» EXERCISE DETAILS: A complete answer lists every line of the entries below where the string "rings" appears.

» DATA:
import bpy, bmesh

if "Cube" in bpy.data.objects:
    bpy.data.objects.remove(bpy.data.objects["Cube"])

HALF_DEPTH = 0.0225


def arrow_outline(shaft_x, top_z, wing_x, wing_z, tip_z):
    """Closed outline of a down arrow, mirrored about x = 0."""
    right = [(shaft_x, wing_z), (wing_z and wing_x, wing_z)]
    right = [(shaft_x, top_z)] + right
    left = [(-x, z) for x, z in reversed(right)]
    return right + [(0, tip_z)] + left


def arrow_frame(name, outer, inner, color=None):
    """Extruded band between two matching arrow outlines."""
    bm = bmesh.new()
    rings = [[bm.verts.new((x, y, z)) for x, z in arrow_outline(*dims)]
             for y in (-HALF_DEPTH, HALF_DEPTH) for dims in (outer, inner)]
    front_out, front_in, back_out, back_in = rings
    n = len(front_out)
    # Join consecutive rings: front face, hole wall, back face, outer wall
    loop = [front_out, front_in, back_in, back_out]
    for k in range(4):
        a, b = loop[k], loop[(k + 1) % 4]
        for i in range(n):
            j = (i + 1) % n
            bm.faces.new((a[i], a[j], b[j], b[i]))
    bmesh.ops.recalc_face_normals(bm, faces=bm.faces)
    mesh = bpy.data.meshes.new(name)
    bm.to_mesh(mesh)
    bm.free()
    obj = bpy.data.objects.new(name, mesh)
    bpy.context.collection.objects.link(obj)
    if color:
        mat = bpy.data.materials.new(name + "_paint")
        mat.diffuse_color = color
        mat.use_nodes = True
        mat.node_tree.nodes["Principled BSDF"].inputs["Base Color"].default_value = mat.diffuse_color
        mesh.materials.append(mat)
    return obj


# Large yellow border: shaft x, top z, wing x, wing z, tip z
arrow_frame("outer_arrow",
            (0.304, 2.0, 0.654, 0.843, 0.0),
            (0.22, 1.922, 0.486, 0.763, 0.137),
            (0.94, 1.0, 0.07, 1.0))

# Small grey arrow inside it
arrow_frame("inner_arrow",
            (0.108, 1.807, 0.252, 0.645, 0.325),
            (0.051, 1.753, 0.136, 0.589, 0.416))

» TASK RESPONSE:
    rings = [[bm.verts.new((x, y, z)) for x, z in arrow_outline(*dims)]
    front_out, front_in, back_out, back_in = rings
    # Join consecutive rings: front face, hole wall, back face, outer wall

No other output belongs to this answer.